**** Listed entries ****

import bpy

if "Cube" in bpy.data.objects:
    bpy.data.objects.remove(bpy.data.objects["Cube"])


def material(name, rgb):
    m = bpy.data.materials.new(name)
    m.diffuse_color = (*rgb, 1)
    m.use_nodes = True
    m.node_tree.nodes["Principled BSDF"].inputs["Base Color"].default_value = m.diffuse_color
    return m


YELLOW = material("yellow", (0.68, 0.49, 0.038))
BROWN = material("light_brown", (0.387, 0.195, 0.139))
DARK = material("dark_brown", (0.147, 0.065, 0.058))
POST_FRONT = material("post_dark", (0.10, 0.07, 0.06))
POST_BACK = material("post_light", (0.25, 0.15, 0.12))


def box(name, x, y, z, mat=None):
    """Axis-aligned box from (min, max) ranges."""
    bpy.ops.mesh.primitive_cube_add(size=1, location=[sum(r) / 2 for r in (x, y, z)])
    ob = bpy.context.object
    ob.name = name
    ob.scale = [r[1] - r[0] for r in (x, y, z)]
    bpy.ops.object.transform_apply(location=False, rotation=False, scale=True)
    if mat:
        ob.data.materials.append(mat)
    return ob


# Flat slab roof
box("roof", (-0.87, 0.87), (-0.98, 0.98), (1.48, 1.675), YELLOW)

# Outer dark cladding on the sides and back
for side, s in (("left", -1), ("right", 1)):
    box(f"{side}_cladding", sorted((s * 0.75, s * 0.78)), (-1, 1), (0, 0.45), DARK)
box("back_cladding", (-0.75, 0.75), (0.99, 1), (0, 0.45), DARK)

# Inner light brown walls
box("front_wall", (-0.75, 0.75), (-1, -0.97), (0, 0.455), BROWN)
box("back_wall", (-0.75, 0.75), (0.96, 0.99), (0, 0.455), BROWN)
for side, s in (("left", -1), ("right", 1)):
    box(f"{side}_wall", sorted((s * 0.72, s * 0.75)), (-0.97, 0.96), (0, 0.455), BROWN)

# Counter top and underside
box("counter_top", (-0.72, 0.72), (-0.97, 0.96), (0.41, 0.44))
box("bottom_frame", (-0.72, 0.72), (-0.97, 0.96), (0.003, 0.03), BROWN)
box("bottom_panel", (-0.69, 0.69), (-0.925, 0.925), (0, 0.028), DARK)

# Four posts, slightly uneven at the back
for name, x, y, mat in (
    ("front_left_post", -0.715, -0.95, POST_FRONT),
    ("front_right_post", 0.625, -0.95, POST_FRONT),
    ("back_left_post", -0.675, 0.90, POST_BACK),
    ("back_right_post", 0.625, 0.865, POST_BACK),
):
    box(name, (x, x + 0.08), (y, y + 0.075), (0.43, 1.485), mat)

****

**Your objective**. For every line in the material, write out an exact copy.

**Solution below**.
import bpy

if "Cube" in bpy.data.objects:
    bpy.data.objects.remove(bpy.data.objects["Cube"])


def material(name, rgb):
    m = bpy.data.materials.new(name)
    m.diffuse_color = (*rgb, 1)
    m.use_nodes = True
    m.node_tree.nodes["Principled BSDF"].inputs["Base Color"].default_value = m.diffuse_color
    return m


YELLOW = material("yellow", (0.68, 0.49, 0.038))
BROWN = material("light_brown", (0.387, 0.195, 0.139))
DARK = material("dark_brown", (0.147, 0.065, 0.058))
POST_FRONT = material("post_dark", (0.10, 0.07, 0.06))
POST_BACK = material("post_light", (0.25, 0.15, 0.12))


def box(name, x, y, z, mat=None):
    """Axis-aligned box from (min, max) ranges."""
    bpy.ops.mesh.primitive_cube_add(size=1, location=[sum(r) / 2 for r in (x, y, z)])
    ob = bpy.context.object
    ob.name = name
    ob.scale = [r[1] - r[0] for r in (x, y, z)]
    bpy.ops.object.transform_apply(location=False, rotation=False, scale=True)
    if mat:
        ob.data.materials.append(mat)
    return ob


# Flat slab roof
box("roof", (-0.87, 0.87), (-0.98, 0.98), (1.48, 1.675), YELLOW)

# Outer dark cladding on the sides and back
for side, s in (("left", -1), ("right", 1)):
    box(f"{side}_cladding", sorted((s * 0.75, s * 0.78)), (-1, 1), (0, 0.45), DARK)
box("back_cladding", (-0.75, 0.75), (0.99, 1), (0, 0.45), DARK)

# Inner light brown walls
box("front_wall", (-0.75, 0.75), (-1, -0.97), (0, 0.455), BROWN)
box("back_wall", (-0.75, 0.75), (0.96, 0.99), (0, 0.455), BROWN)
for side, s in (("left", -1), ("right", 1)):
    box(f"{side}_wall", sorted((s * 0.72, s * 0.75)), (-0.97, 0.96), (0, 0.455), BROWN)

# Counter top and underside
box("counter_top", (-0.72, 0.72), (-0.97, 0.96), (0.41, 0.44))
box("bottom_frame", (-0.72, 0.72), (-0.97, 0.96), (0.003, 0.03), BROWN)
box("bottom_panel", (-0.69, 0.69), (-0.925, 0.925), (0, 0.028), DARK)

# Four posts, slightly uneven at the back
for name, x, y, mat in (
    ("front_left_post", -0.715, -0.95, POST_FRONT),
    ("front_right_post", 0.625, -0.95, POST_FRONT),
    ("back_left_post", -0.675, 0.90, POST_BACK),
    ("back_right_post", 0.625, 0.865, POST_BACK),
):
    box(name, (x, x + 0.08), (y, y + 0.075), (0.43, 1.485), mat)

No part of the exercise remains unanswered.